What a contrast with Mexican fireworks. First of all, fireworks are not reserved for just a few occasions a year but they are a part of most events, births, funerals, weddings, saint's days....you name an occasion and it will probably have fireworks. Sometimes they start at 5:00 AM and sometimes at midnight. The first month of May we spent in San Miguel, I felt like I was in a war zone with all the late night and early morning fireworks.
And secondly the "fall out zone" is however far back YOU think you need to be from the flying sparks and debris. For the Mexicans, that isn't always so far back. Little boys show their bravery by putting a piece of a cardboard box over their head and running through the flying sparks. During the Festival of San Miguel when rockets are fired not up but across the jardin, young men climb tall poles and dodge the rockets. Of course, this happens about 4:00 AM and they have been drinking all night to bolster their courage.

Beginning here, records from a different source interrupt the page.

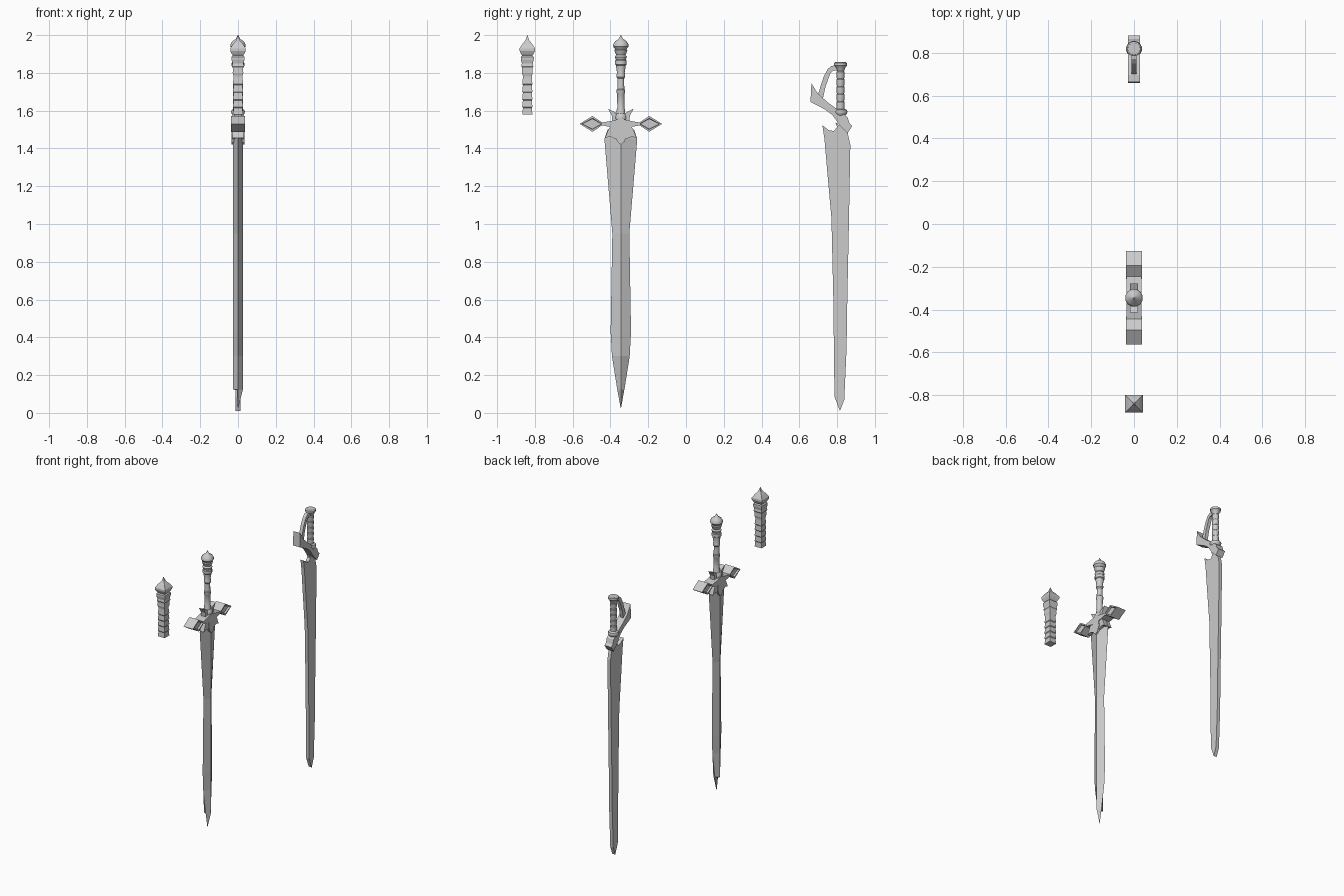
import bpy, bmesh, math
from mathutils import Vector


def finish(name, bm, smooth=False):
    bmesh.ops.recalc_face_normals(bm, faces=bm.faces[:])
    me = bpy.data.meshes.new(name)
    bm.to_mesh(me)
    bm.free()
    ob = bpy.data.objects.new(name, me)
    bpy.context.collection.objects.link(ob)
    if smooth:
        bpy.context.view_layer.objects.active = ob
        ob.select_set(True)
        bpy.ops.object.shade_smooth_by_angle(angle=math.radians(35))
        ob.select_set(False)
    return ob


def loft(name, rings, smooth=False):
    """Skin a list of equal-length point rings, capping both ends."""
    bm = bmesh.new()
    rows = [[bm.verts.new(p) for p in r] for r in rings]
    n = len(rows[0])
    for a, b in zip(rows, rows[1:]):
        for i in range(n):
            j = (i + 1) % n
            bm.faces.new((a[i], a[j], b[j], b[i]))
    bm.faces.new(rows[0])
    bm.faces.new(rows[-1])
    return finish(name, bm, smooth)


def lathe(name, y, profile, n=12, smooth=True):
    """Turned part; with n=4 the radius is the half width of a square."""
    k = 1 / math.cos(math.pi / 4) if n == 4 else 1
    ang = [2 * math.pi * (i + 0.5) / n for i in range(n)]
    return loft(name, [[(r * k * math.cos(a), y + r * k * math.sin(a), z) for a in ang]
                       for r, z in profile], smooth)


def slab(name, pts, hx, recess=0.0):
    """Side-view outline (y, z) given thickness in x, with optional recessed panels."""
    bm = bmesh.new()
    a = [bm.verts.new((-hx, y, z)) for y, z in pts]
    b = [bm.verts.new((hx, y, z)) for y, z in pts]
    caps = [bm.faces.new(a), bm.faces.new(b)]
    for i in range(len(pts)):
        j = (i + 1) % len(pts)
        bm.faces.new((a[i], a[j], b[j], b[i]))
    bmesh.ops.recalc_face_normals(bm, faces=bm.faces[:])
    if recess:
        bmesh.ops.inset_individual(bm, faces=caps, thickness=0.012)
        bmesh.ops.inset_individual(bm, faces=caps, thickness=0.003, depth=-recess)
    return finish(name, bm)


# --- Square grip on its own ---
GY = -0.84
ridges = []
for i in range(5):
    z = 1.58 + i * 0.04
    ridges += [(0.027, z), (0.0235, z + 0.035)]
lathe("square_grip", GY, ridges + [
    (0.024, 1.785), (0.028, 1.80), (0.027, 1.825), (0.032, 1.835), (0.029, 1.85),
    (0.034, 1.87), (0.034, 1.885), (0.026, 1.893)], 4, False)
lathe("square_pommel", GY, [
    (0.026, 1.89), (0.033, 1.90), (0.041, 1.917), (0.041, 1.93), (0.026, 1.953),
    (0.010, 1.972), (0.001, 2.0)], 4, False)

# --- Broad sword: blade with diamond section ---
SY = -0.345
blade = [(0.025, 0.001, 0.001, 0.001), (0.12, 0.018, 0.025, 0.006),
         (0.124, 0.019, 0.026, 0.027), (0.30, 0.047, 0.027, 0.027),
         (0.43, 0.054, 0.027, 0.027), (0.95, 0.045, 0.027, 0.027),
         (1.45, 0.087, 0.027, 0.027), (1.50, 0.070, 0.027, 0.027)]
loft("broad_blade", [[(r, SY, z), (0, SY + w, z), (-l, SY, z), (0, SY - w, z)]
                     for z, w, r, l in blade])

# Crossguard: mirrored arms, diamonds, wings and leaves
for side, s in (("left", -1), ("right", 1)):
    def m(pts):
        return [(SY + s * y, z) for y, z in pts]
    slab("guard_diamond_" + side, m([(0.088, 1.53), (0.15, 1.572), (0.218, 1.53),
                                     (0.15, 1.488)]), 0.037, 0.012)
    slab("guard_arm_" + side, m([(0, 1.558), (0.05, 1.546), (0.10, 1.537),
                                 (0.10, 1.523), (0.05, 1.512), (0, 1.50)]), 0.035)
    slab("guard_wing_" + side, m([(0.010, 1.55), (0.027, 1.59), (0.068, 1.61),
                                  (0.048, 1.575), (0.045, 1.545)]), 0.018)
    slab("guard_leaf_" + side, m([(0.0, 1.53), (0.05, 1.525), (0.066, 1.50),
                                  (0.084, 1.455), (0.058, 1.463), (0.03, 1.45),
                                  (0.0, 1.46)]), 0.030)
slab("guard_centre_leaf", [(SY + y, z) for y, z in (
    (-0.028, 1.53), (0.028, 1.53), (0.034, 1.47), (0.018, 1.435), (0, 1.42),
    (-0.018, 1.435), (-0.034, 1.47))], 0.035)
lathe("guard_ball", SY, [(0.034 * math.cos(math.radians(a)) + 0.0005,
                          1.562 + 0.034 * math.sin(math.radians(a)))
                         for a in range(-90, 91, 20)], 12)

# Turned grip and pommel
lathe("broad_grip", SY, [
    (0.024, 1.57), (0.024, 1.60), (0.019, 1.615), (0.021, 1.69), (0.024, 1.695),
    (0.024, 1.71), (0.019, 1.715), (0.018, 1.77), (0.024, 1.778), (0.024, 1.79),
    (0.021, 1.80), (0.027, 1.84), (0.032, 1.845), (0.032, 1.865), (0.027, 1.87),
    (0.033, 1.885), (0.022, 1.90)], 12)
lathe("broad_pommel", SY, [
    (0.022, 1.89), (0.031, 1.905), (0.036, 1.92), (0.031, 1.925), (0.042, 1.94),
    (0.042, 1.95), (0.032, 1.967), (0.012, 1.98), (0.001, 2.0)], 12)

# --- Sabre: flat blade, slanted guard, knuckle bow ---
slab("sabre_blade", [
    (0.722, 1.524), (0.754, 1.497), (0.782, 1.492), (0.80, 1.513), (0.79, 1.54),
    (0.855, 1.487), (0.870, 1.418), (0.863, 1.03), (0.854, 0.60), (0.850, 0.34),
    (0.838, 0.07), (0.815, 0.01), (0.786, 0.085), (0.780, 0.60), (0.770, 1.03),
    (0.749, 1.265), (0.733, 1.45)], 0.012)
slab("sabre_guard", [
    (0.664, 1.746), (0.696, 1.693), (0.749, 1.645), (0.80, 1.608), (0.855, 1.565),
    (0.865, 1.534), (0.881, 1.519), (0.855, 1.481), (0.817, 1.518), (0.775, 1.577),
    (0.735, 1.607), (0.659, 1.646)], 0.027)
slab("knuckle_bow", [
    (0.808, 1.841), (0.77, 1.837), (0.75, 1.82), (0.728, 1.778), (0.703, 1.70),
    (0.69, 1.65), (0.722, 1.65), (0.738, 1.725), (0.765, 1.80), (0.78, 1.812),
    (0.808, 1.812)], 0.012)
HY = 0.818
wraps = []
for i in range(5):
    z = 1.615 + i * 0.04
    wraps += [(0.021, z), (0.023, z + 0.03), (0.0195, z + 0.034)]
lathe("sabre_grip", HY, [(0.022, 1.55)] + wraps + [
    (0.022, 1.815), (0.028, 1.83), (0.035, 1.838), (0.035, 1.852), (0.028, 1.857)])
lathe("sabre_collar", HY, [
    (0.025, 1.572), (0.036, 1.585), (0.038, 1.595), (0.034, 1.604), (0.022, 1.61)])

And just so everyone in the crowd feels like they are living dangerously, the town may have men wearing structures over their shoulders. The structures may look like a "toro" or a small tower but it will be covered with exploding fireworks. The men may just run around the edge of the crowd or if they are the "toro" they may run through the crowd.
The style of Mexican fireworks is different than all of the exploding rockets with cascading stars that we have in the USA. Oh, the Mexicans also have the exploding rockets with stars but they use a lot of just a lot of rockets that just make noise...lots of noise. The grand display is called a "castillo" and it is usually a four-sided very tall structure that looks like it is made of bamboo wired together. Attached to that are pinwheels that spin or umbrella type things that open up and glow, pop and spark. All of these attachments go off sequencially so that the Castillo may take 15 or 20 minutes to "do it's thing." Usually there are two or three Castillos for a fireworks display.
I never get tired of seeing the fireworks here in Mexico either up close and personal in the Jardin or from my terrace against the night sky. It is so different....I know I'm in Mexico.